START Data excerpts

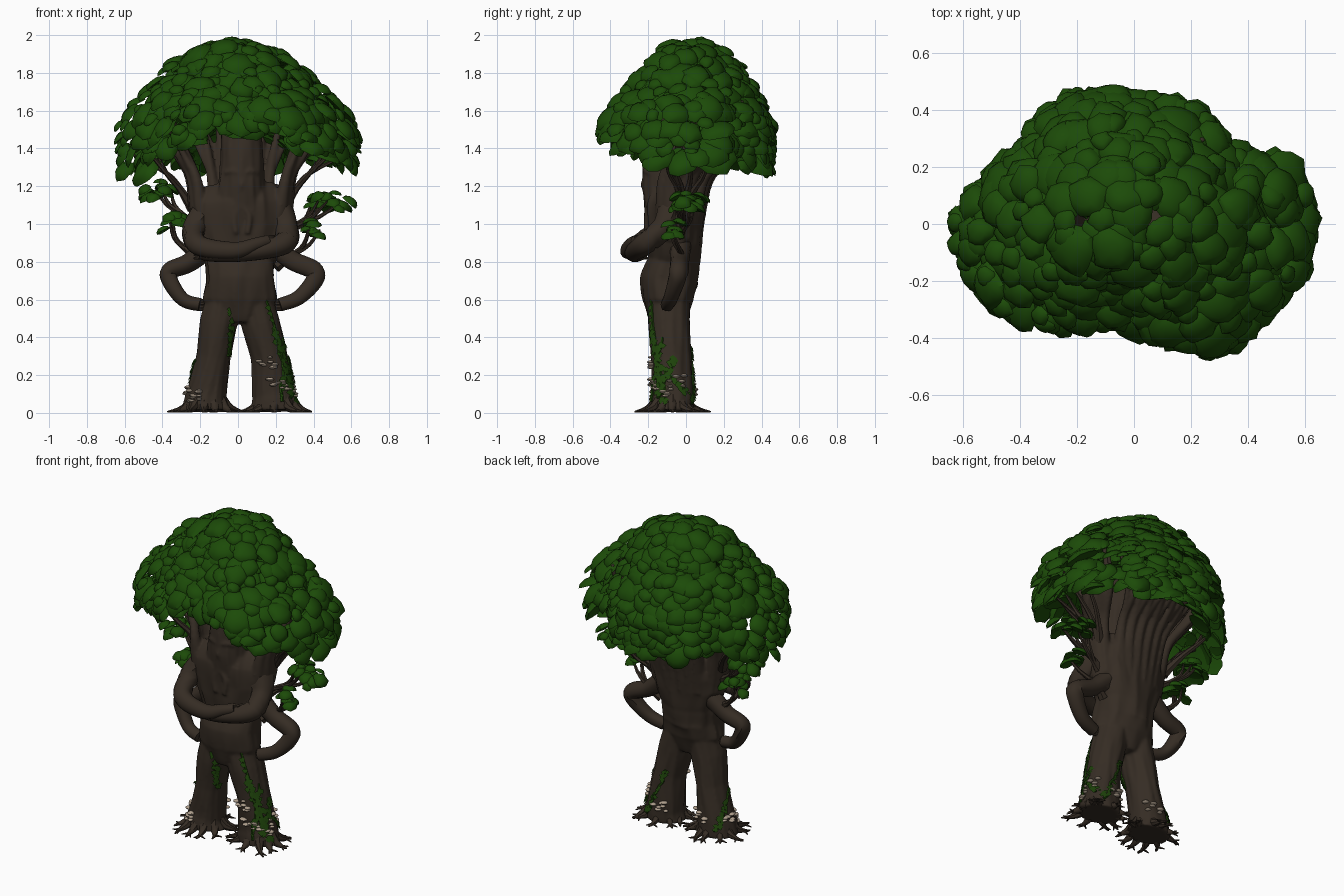
import bpy, bmesh, math, random
from mathutils import Vector, noise

if "Cube" in bpy.data.objects:
    bpy.data.objects.remove(bpy.data.objects["Cube"])
random.seed(4)
R = random.uniform


def material(name, rgb):
    m = bpy.data.materials.new(name)
    m.diffuse_color = (*rgb, 1)
    m.use_nodes = True
    m.node_tree.nodes["Principled BSDF"].inputs["Base Color"].default_value = m.diffuse_color
    return m


BARK = material("dark bark", (0.036, 0.0255, 0.0175))
LEAF = material("leaf green", (0.0115, 0.070, 0.0025))
IVY = material("ivy green", (0.0125, 0.055, 0.003))
FUNGUS = material("pale fungus", (0.42, 0.34, 0.26))


def finish(name, bm, mat, angle=50):
    bmesh.ops.recalc_face_normals(bm, faces=bm.faces)
    me = bpy.data.meshes.new(name)
    bm.to_mesh(me)
    bm.free()
    me.materials.append(mat)
    me.shade_smooth()
    me.set_sharp_from_angle(angle=math.radians(angle))
    ob = bpy.data.objects.new(name, me)
    bpy.context.collection.objects.link(ob)
    return ob


def tube(bm, pts, sides=8, steps=4, ref=(1, 0, 0), bark=0.0):
    """Smooth lofted tube through (x, y, z, rx[, ry]) points."""
    P = [Vector((p[0], p[1], p[2])) for p in pts]
    Q = [(p[3], p[-1]) for p in pts]
    path, n = [], len(P)
    for i in range(n - 1):
        a, b, c, d = P[max(i - 1, 0)], P[i], P[i + 1], P[min(i + 2, n - 1)]
        for k in range(steps + (i == n - 2)):
            t = k / steps
            pos = 0.5 * (2 * b + (c - a) * t + (2 * a - 5 * b + 4 * c - d) * t * t
                         + (3 * b - a - 3 * c + d) * t ** 3)
            path.append((pos, [Q[i][j] * (1 - t) + Q[i + 1][j] * t for j in (0, 1)]))
    rings = []
    for i, (pos, r) in enumerate(path):
        t = (path[min(i + 1, len(path) - 1)][0] - path[max(i - 1, 0)][0]).normalized()
        u = Vector(ref) - t * t.dot(Vector(ref))
        u.normalize()
        v = t.cross(u)
        ring = []
        for k in range(sides):
            a = math.tau * k / sides
            f = 1 + bark * noise.noise(Vector((math.cos(a) * 4, math.sin(a) * 4, pos.z * 5)))
            ring.append(bm.verts.new(pos + f * (u * math.cos(a) * r[0] + v * math.sin(a) * r[1])))
        rings.append(ring)
    for A, B in zip(rings, rings[1:]):
        for k in range(sides):
            bm.faces.new((A[k], A[(k + 1) % sides], B[(k + 1) % sides], B[k]))
    bm.faces.new(rings[0][::-1])
    bm.faces.new(rings[-1])


# --- trunk: legs, torso, head and crown branches fused into one skin
LEG_L = [(-.17, -.075, .01, .135, .115), (-.17, -.072, .06, .115, .115), (-.16, -.07, .12, .105, .11),
         (-.13, -.08, .3, .088, .105), (-.1, -.09, .48, .1, .11), (-.07, -.09, .62, .09, .11)]
LEG_R = [(.195, -.075, .01, .135, .115), (.193, -.072, .06, .12, .115), (.185, -.07, .12, .11, .11),
         (.163, -.08, .3, .095, .105), (.12, -.09, .48, .103, .11), (.09, -.09, .62, .09, .11)]
TORSO = [(.01, -.095, .48, .10, .09), (.01, -.095, .6, .2, .135), (.01, -.09, .7, .18, .155),
         (.01, -.065, .8, .185, .135), (.015, -.06, .9, .24, .145), (.015, -.06, 1., .265, .15),
         (.015, -.06, 1.1, .255, .155), (.01, -.03, 1.19, .22, .11)]
HEAD = [(.02, -.11, 1.02, .15, .1), (.02, -.12, 1.2, .125, .11), (.02, -.12, 1.35, .112, .105),
        (.02, -.1, 1.5, .11, .1), (.02, -.08, 1.65, .06, .06)]
bm = bmesh.new()
for part in (LEG_L, LEG_R, TORSO, HEAD):
    tube(bm, part, 40, 6, bark=.10)
# face: faint brows, nose and drooping moustache
for s in (-1, 1):
    tube(bm, [(.02 + s * .015, -.217, 1.27, .014), (.02 + s * .05, -.212, 1.28, .015),
              (.02 + s * .09, -.187, 1.27, .01)], 8)
    tube(bm, [(.02, -.21, 1.1, .012), (.02 + s * .04, -.208, 1.04, .016),
              (.02 + s * .03, -.21, .95, .014)], 8)
tube(bm, [(.02, -.212, 1.27, .012), (.02, -.225, 1.21, .015), (.02, -.215, 1.17, .012)], 8)
for i in range(26):
    a = math.tau * i / 26
    c, s = math.cos(a), math.sin(a)
    if (s < 0 and abs(c) < .7) or .64 < abs(c) < .76:
        continue
    j = R(-.03, .03)
    tx, ty = .02 + .40 * c + j, .05 + (.28 if s > 0 else .24) * s
    pts = [(.015 + .2 * c, -.06 + .1 * s, .92, .05), (.015 + .24 * c, -.06 + .135 * s, 1.1, .04),
           (.015 + .27 * c, -.04 + .17 * s, 1.25, .028), (.015 + .33 * c + j / 2, ty * .78, 1.4, .023),
           (tx, ty, 1.56, .017), (tx * 1.05, ty * 1.05, 1.66, .012)]
    tube(bm, pts, 8, 4, bark=.2)
    for e in (-1, 1):
        x, y, z, r = pts[3]
        tube(bm, [(*pts[2][:3], .02), (x + .04 * c - e * .03 * s, y + .04 * s + e * .03 * c, z + .01, .016),
                  (x + .14 * c - e * .06 * s, y + .1 * s + e * .06 * c, z + .14, .012)], 7, 3)
for v in bm.verts:
    v.co.z = max(v.co.z, .004)
trunk = finish("trunk_and_branches", bm, BARK)
rm = trunk.modifiers.new("fuse", 'REMESH')
rm.mode, rm.voxel_size, rm.use_smooth_shade = 'VOXEL', 0.0095, True
sm = trunk.modifiers.new("soften", 'SMOOTH')
sm.factor, sm.iterations = 0.5, 3

# --- folded upper arms and lower arms with hands on hips
ARMS = {
    "folded_arm_left": [(-.17, -.08, 1.08, .07), (-.235, -.15, .97, .06), (-.205, -.26, .885, .054),
                        (-.02, -.305, .86, .045), (.1, -.29, .895, .034), (.16, -.265, .91, .03)],
    "folded_arm_right": [(.2, -.07, 1.1, .08), (.25, -.12, .98, .065), (.245, -.22, .895, .058),
                         (.06, -.275, .85, .048), (-.12, -.265, .84, .042), (-.19, -.235, .845, .036)],
    "hip_arm_left": [(-.15, -.03, .88, .06), (-.26, -.035, .795, .05), (-.36, -.04, .755, .046),
                     (-.36, -.05, .7, .044), (-.29, -.08, .6, .038), (-.2, -.1, .572, .036)],
    "hip_arm_right": [(.17, -.03, .9, .06), (.28, -.035, .81, .05), (.4, -.04, .755, .05),
                      (.4, -.05, .7, .046), (.32, -.08, .61, .04), (.22, -.1, .572, .036)],
}
for name, pts in ARMS.items():
    bm = bmesh.new()
    tube(bm, pts, 14, 6, ref=(.1, .9, .4), bark=.15)
    x, y, z = pts[-1][:3]
    d = 1 if x > pts[-2][0] else -1
    for k in range(4):  # fingers
        o = (k - 1.5) * .015
        tube(bm, [(x - d * .02, y, z + o, .010), (x + d * .02, y + .005, z + o, .010),
                  (x + d * .04, y + .03, z + o * 1.2, .007)], 6, 3, ref=(0, .8, .6))
    finish(name, bm, BARK)

# --- roots spreading from each foot
bm = bmesh.new()
for cx in (-.165, .205):
    for i in range(11):
        a = math.tau * (i + R(-.3, .3)) / 11
        L, w = R(.17, .23), R(-.35, .35)
        pts = [(cx + math.cos(a + w * k * k) * (.07 + L * k * .63), -.08 + math.sin(a + w * k) * (.06 + L * k * .68),
                z, r) for k, z, r in ((0, .08, .035), (.35, .03, .024), (.7, .013, .012), (1, .006, .004))]
        tube(bm, pts, 7, 3, ref=(0, .1, 1))
        x, y, z, r = pts[2]
        for e in (-.8, .9):
            tube(bm, [(x, y, z, .009), (x + math.cos(a + e) * .045, y + math.sin(a + e) * .04, .006, .003)],
                 5, 2, (0, .1, 1))
for v in bm.verts:
    v.co.z = max(v.co.z, 0)
finish("roots", bm, BARK)

# --- side twigs carrying the small leaf tufts
TUFTS = [(-.42, 0, 1.18, .09), (-.335, -.03, 1.01, .075), (.5, .0, 1.12, .105), (.395, -.07, .97, .05),
         (.42, .04, 1.1, .05)]
bm = bmesh.new()
for x, y, z, w in TUFTS:
    s = 1 if x > 0 else -1
    for k in range(3):
        tx, ty = x + R(-.8, .8) * w, y + R(-.6, .6) * w
        tube(bm, [(s * .2, -.04, z - .2, .03), (s * .28, -.02, z - .14, .016),
                  ((s * .28 + tx) / 2 + .02 * s, ty * .6, z - .08, .011), (tx, ty, z, .005)], 6, 3)
for s in (-1, 1):
    for k in range(5):
        x, y, z = s * R(.42, .57), R(-.12, .15), R(1.35, 1.45)
        tube(bm, [(s * .24, -.02, 1.08, .03), (s * .31, y * .4, 1.19, .018),
                  (s * .38, y * .8, 1.27, .013), (x, y, z, .006)], 6, 3)
finish("side_twigs", bm, BARK)


# --- foliage: domed clumps with ragged rims
def clump(bm, pos, normal, r, tall=1.0):
    n = random.choice((11, 12, 13))
    q = normal.to_track_quat('Z', 'Y')
    rim = [R(.84, 1.14) for _ in range(n)]
    rings = []
    for f, h in ((1, -.08), (.88, .17), (.55, .38)):
        rings.append([bm.verts.new(pos + q @ (Vector((math.cos(math.tau * k / n) * f * (rim[k] if f > .8 else 1),
                      math.sin(math.tau * k / n) * f * (rim[k] if f > .8 else 1), h * tall)) * r)) for k in range(n)])
    top = bm.verts.new(pos + q @ Vector((0, 0, .45 * r * tall)))
    low = bm.verts.new(pos + q @ Vector((0, 0, .0)))
    for k in range(n):
        m = (k + 1) % n
        for A, B in zip(rings, rings[1:]):
            bm.faces.new((A[k], A[m], B[m], B[k]))
        bm.faces.new((rings[-1][k], rings[-1][m], top))
        bm.faces.new((rings[0][m], rings[0][k], low))


def lerp(table, x):
    for (a, u), (b, v) in zip(table, table[1:]):
        if x <= b:
            return u + (v - u) * (x - a) / (b - a)
    return table[-1][1]


OUTLINE = [(0, .66), (15, .64), (26, .54), (38, .46), (60, .49), (80, .47), (100, .49), (115, .53), (130, .53),
           (145, .51), (165, .58), (180, .67), (205, .63), (225, .52), (250, .4), (270, .4), (285, .45), (303, .57),
           (325, .59), (340, .64), (360, .66)]
SCALE = [(1.2, .96), (1.42, .99), (1.52, 1.), (1.6, .95), (1.7, .8), (1.8, .66), (1.88, .54), (1.95, .33), (2, .1)]
LOWEST = [(0, 1.33), (40, 1.36), (90, 1.31), (150, 1.36), (180, 1.26), (215, 1.42), (250, 1.5), (290, 1.5), (320, 1.42),
          (360, 1.33)]
bm = bmesh.new()
for depth, count in ((1., 37), (.86, 30)):
    for level in range(12):
        z0 = 1.30 + level * .058
        n = max(5, int(count * lerp(SCALE, z0)))
        for k in range(n):
            deg = (k + R(-.35, .35) + level * .5) * 360 / n % 360
            z = z0 + R(-.03, .03)
            if z < lerp(LOWEST, deg):
                continue
            r, a = random.choice((R(.035, .06), R(.055, .08), R(.07, .1))), math.radians(deg)
            d = max(lerp(OUTLINE, deg) * lerp(SCALE, z) * depth - r * .75 + R(-.015, .02) * (z > 1.55), .02)
            out = Vector((math.cos(a), math.sin(a), 0))
            nrm = out * R(.5, .9) + Vector((R(-.3, .3), R(-.3, .3), .3 + 1.1 * max(0, z - 1.4) + R(0, .5)))
            up = min(1, max(0, (z - 1.6) * 6))
            clump(bm, out * d + Vector((-.02 * up, .025 * up, z - .02)), nrm.normalized(), r, R(.9, 1.2))
for k in range(14):  # crown top
    a, d = k * 2.4, .055 * math.sqrt(k)
    clump(bm, Vector((d * math.cos(a) - .01, .035 + d * math.sin(a), 1.96 - d * d * 1.6 + R(-.02, .01))),
          Vector((math.cos(a) * d * 3, math.sin(a) * d * 3, 1)).normalized(), R(.04, .085))
finish("canopy", bm, LEAF, 40)

bm = bmesh.new()
for x, y, z, w in TUFTS:
    for k in range(int(w * 150)):
        a, d = k * 2.4, w * math.sqrt((k + .3) / (w * 150))
        o = Vector((d * math.cos(a), d * math.sin(a) * .85, R(-.04, .04) - (d * d) * 2))
        clump(bm, Vector((x, y, z)) + o, Vector((o.x * 7, o.y * 7, .8)).normalized(), R(.03, .052), 1.3)
finish("side_leaf_tufts", bm, LEAF, 40)


# --- ivy and shelf fungus clinging to the legs
def on_leg(leg, deg, z, off=.004):
    x, y, rx, ry = (lerp([(s[2], s[i]) for s in leg], z) for i in (0, 1, 3, 4))
    a = math.radians(deg)
    return Vector((x + (rx + off) * math.cos(a), y + (ry + off) * math.sin(a), z))


bm = bmesh.new()
# (leg, start angle, end angle, low, high)
for leg, a0, a1, z0, z1 in ((LEG_R, -25, -55, .05, .6), (LEG_R, -75, -20, .06, .4), (LEG_R, -45, 10, .08, .3),
                            (LEG_R, 40, -30, .1, .25), (LEG_L, -30, -60, .3, .55), (LEG_L, 120, 190, .06, .28),
                            (LEG_R, 60, 110, .05, .35), (LEG_R, -35, -60, .1, .45)):
    pts = []
    for k in range(9):
        t = k / 8
        p = on_leg(leg, a0 + (a1 - a0) * t + R(-7, 7), z0 + (z1 - z0) * t)
        pts.append((*p, .010 - .003 * t))
    tube(bm, pts, 5, 3)
    for k in range(30):
        t = R(0, 1)
        deg, z = a0 + (a1 - a0) * t + R(-9, 9), z0 + (z1 - z0) * t
        s = R(.010, .019)
        bm.faces.new([bm.verts.new(on_leg(leg, deg + da * s * 500, z + dz * s, of))
                      for da, dz, of in ((0, -1, .018), (1, .1, .009), (0, .8, .012), (-1, .1, .009))])
finish("ivy", bm, IVY)

bm = bmesh.new()
for leg, deg, z, n in ((LEG_L, -125, .09, 12), (LEG_L, 175, .12, 7), (LEG_L, 70, .13, 6), (LEG_R, -100, .265, 9),
                       (LEG_R, -75, .15, 10), (LEG_R, -30, .12, 7), (LEG_R, 10, .17, 6), (LEG_R, 100, .12, 7)):
    for k in range(n):
        p = on_leg(leg, deg + R(-26, 26), z + R(-.035, .03), .004)
        res = bmesh.ops.create_uvsphere(bm, u_segments=10, v_segments=6, radius=R(.014, .022))
        for v in res["verts"]:
            v.co.z *= .45
            v.co += p
finish("shelf_fungus", bm, FUNGUS)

END Data excerpts

Copy every line in the records above that contains the word "rings".

    rings = []
        rings.append(ring)
    for A, B in zip(rings, rings[1:]):
    bm.faces.new(rings[0][::-1])
    bm.faces.new(rings[-1])
    rings = []
        rings.append([bm.verts.new(pos + q @ (Vector((math.cos(math.tau * k / n) * f * (rim[k] if f > .8 else 1),
        for A, B in zip(rings, rings[1:]):
        bm.faces.new((rings[-1][k], rings[-1][m], top))
        bm.faces.new((rings[0][m], rings[0][k], low))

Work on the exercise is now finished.